START PROVIDED RECORDS

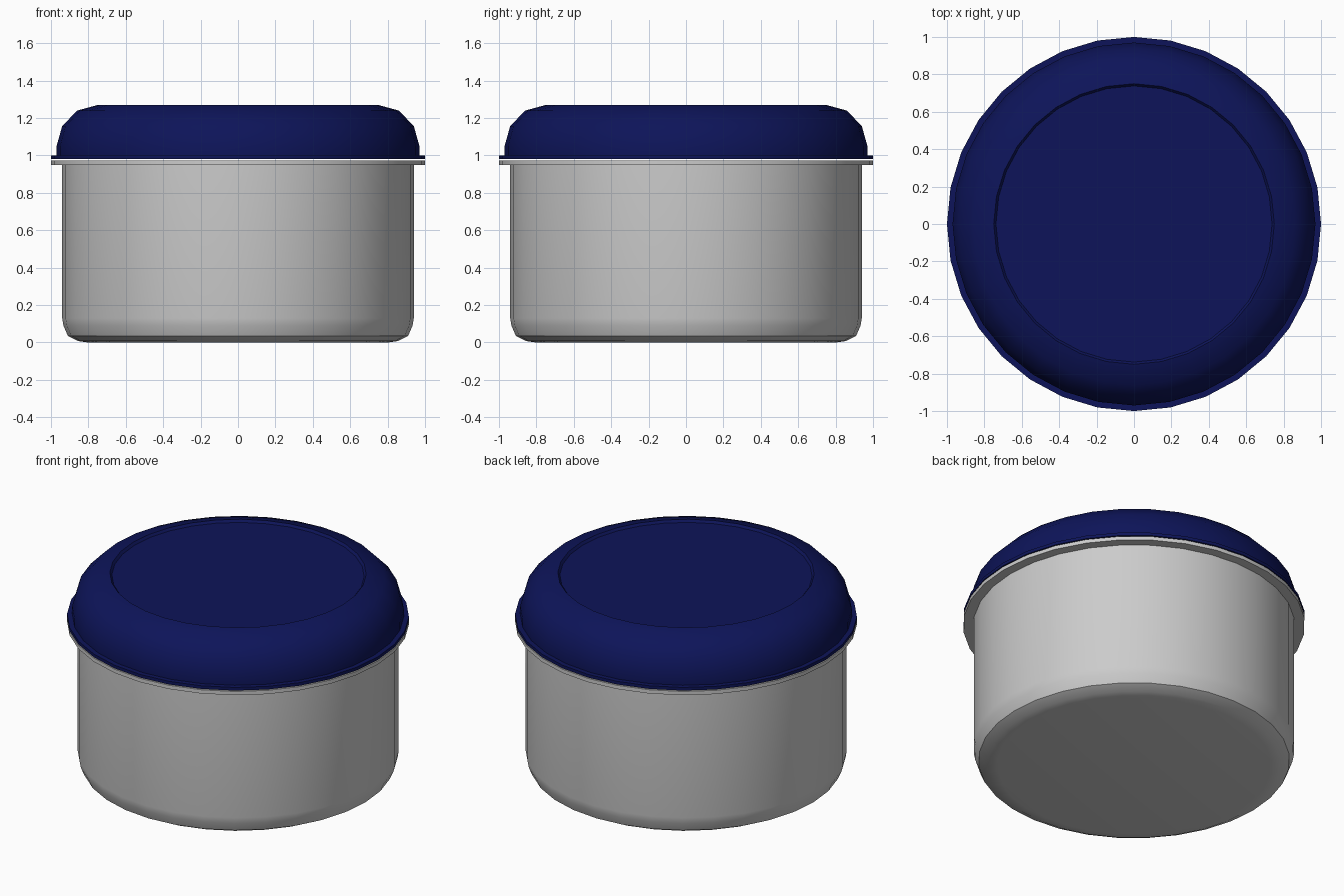
import bpy, bmesh
from math import cos, sin, pi, radians

if "Cube" in bpy.data.objects:
    bpy.data.objects.remove(bpy.data.objects["Cube"])

SIDES = 32


def lathe(name, profile, color=None):
    """Revolve an (r, z) profile around z; points with r = 0 become poles."""
    bm = bmesh.new()
    rings = []
    for r, z in profile:
        n = 1 if r == 0 else SIDES
        rings.append([bm.verts.new((r * cos(2 * pi * i / SIDES), r * sin(2 * pi * i / SIDES), z))
                      for i in range(n)])
    for a, b in zip(rings, rings[1:]):
        for i in range(SIDES):
            j = (i + 1) % SIDES
            if len(a) == 1:
                bm.faces.new((a[0], b[j], b[i]))
            elif len(b) == 1:
                bm.faces.new((a[i], a[j], b[0]))
            else:
                bm.faces.new((a[i], a[j], b[j], b[i]))
    bmesh.ops.recalc_face_normals(bm, faces=bm.faces)
    mesh = bpy.data.meshes.new(name)
    bm.to_mesh(mesh)
    bm.free()
    obj = bpy.data.objects.new(name, mesh)
    bpy.context.collection.objects.link(obj)
    if color:
        mat = bpy.data.materials.new(name + "_material")
        mat.diffuse_color = color
        mat.use_nodes = True
        mat.node_tree.nodes["Principled BSDF"].inputs["Base Color"].default_value = mat.diffuse_color
        mesh.materials.append(mat)
    bpy.ops.object.select_all(action='DESELECT')
    obj.select_set(True)
    bpy.context.view_layer.objects.active = obj
    bpy.ops.object.shade_smooth_by_angle(angle=radians(32))
    return obj


# Hollow pot: rounded base, straight wall, flat rim, inner wall and floor
lathe("pot", [(0, 0), (0.80, 0), (0.857, 0.008), (0.91, 0.036), (0.933, 0.09), (0.94, 0.13),
              (0.94, 0.95), (1.0, 0.95), (1.0, 0.974), (0.91, 0.974),
              (0.91, 0.12), (0.88, 0.06), (0.82, 0.03), (0, 0.03)])

# Lid: flange, domed shoulder, slightly recessed top panel, hollow underside
lathe("lid", [(0, 1.255), (0.738, 1.255), (0.75, 1.27), (0.86, 1.24), (0.94, 1.157),
              (0.97, 1.05), (0.97, 1.0), (1.0, 1.0), (1.0, 0.98), (0.94, 0.98),
              (0.94, 1.05), (0.91, 1.145), (0.84, 1.215), (0.74, 1.235), (0, 1.235)],
      (0.004, 0.007, 0.10, 1))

END PROVIDED RECORDS

Pictures should be left out when the records above are restated exactly.

import bpy, bmesh
from math import cos, sin, pi, radians

if "Cube" in bpy.data.objects:
    bpy.data.objects.remove(bpy.data.objects["Cube"])

SIDES = 32


def lathe(name, profile, color=None):
    """Revolve an (r, z) profile around z; points with r = 0 become poles."""
    bm = bmesh.new()
    rings = []
    for r, z in profile:
        n = 1 if r == 0 else SIDES
        rings.append([bm.verts.new((r * cos(2 * pi * i / SIDES), r * sin(2 * pi * i / SIDES), z))
                      for i in range(n)])
    for a, b in zip(rings, rings[1:]):
        for i in range(SIDES):
            j = (i + 1) % SIDES
            if len(a) == 1:
                bm.faces.new((a[0], b[j], b[i]))
            elif len(b) == 1:
                bm.faces.new((a[i], a[j], b[0]))
            else:
                bm.faces.new((a[i], a[j], b[j], b[i]))
    bmesh.ops.recalc_face_normals(bm, faces=bm.faces)
    mesh = bpy.data.meshes.new(name)
    bm.to_mesh(mesh)
    bm.free()
    obj = bpy.data.objects.new(name, mesh)
    bpy.context.collection.objects.link(obj)
    if color:
        mat = bpy.data.materials.new(name + "_material")
        mat.diffuse_color = color
        mat.use_nodes = True
        mat.node_tree.nodes["Principled BSDF"].inputs["Base Color"].default_value = mat.diffuse_color
        mesh.materials.append(mat)
    bpy.ops.object.select_all(action='DESELECT')
    obj.select_set(True)
    bpy.context.view_layer.objects.active = obj
    bpy.ops.object.shade_smooth_by_angle(angle=radians(32))
    return obj


# Hollow pot: rounded base, straight wall, flat rim, inner wall and floor
lathe("pot", [(0, 0), (0.80, 0), (0.857, 0.008), (0.91, 0.036), (0.933, 0.09), (0.94, 0.13),
              (0.94, 0.95), (1.0, 0.95), (1.0, 0.974), (0.91, 0.974),
              (0.91, 0.12), (0.88, 0.06), (0.82, 0.03), (0, 0.03)])

# Lid: flange, domed shoulder, slightly recessed top panel, hollow underside
lathe("lid", [(0, 1.255), (0.738, 1.255), (0.75, 1.27), (0.86, 1.24), (0.94, 1.157),
              (0.97, 1.05), (0.97, 1.0), (1.0, 1.0), (1.0, 0.98), (0.94, 0.98),
              (0.94, 1.05), (0.91, 1.145), (0.84, 1.215), (0.74, 1.235), (0, 1.235)],
      (0.004, 0.007, 0.10, 1))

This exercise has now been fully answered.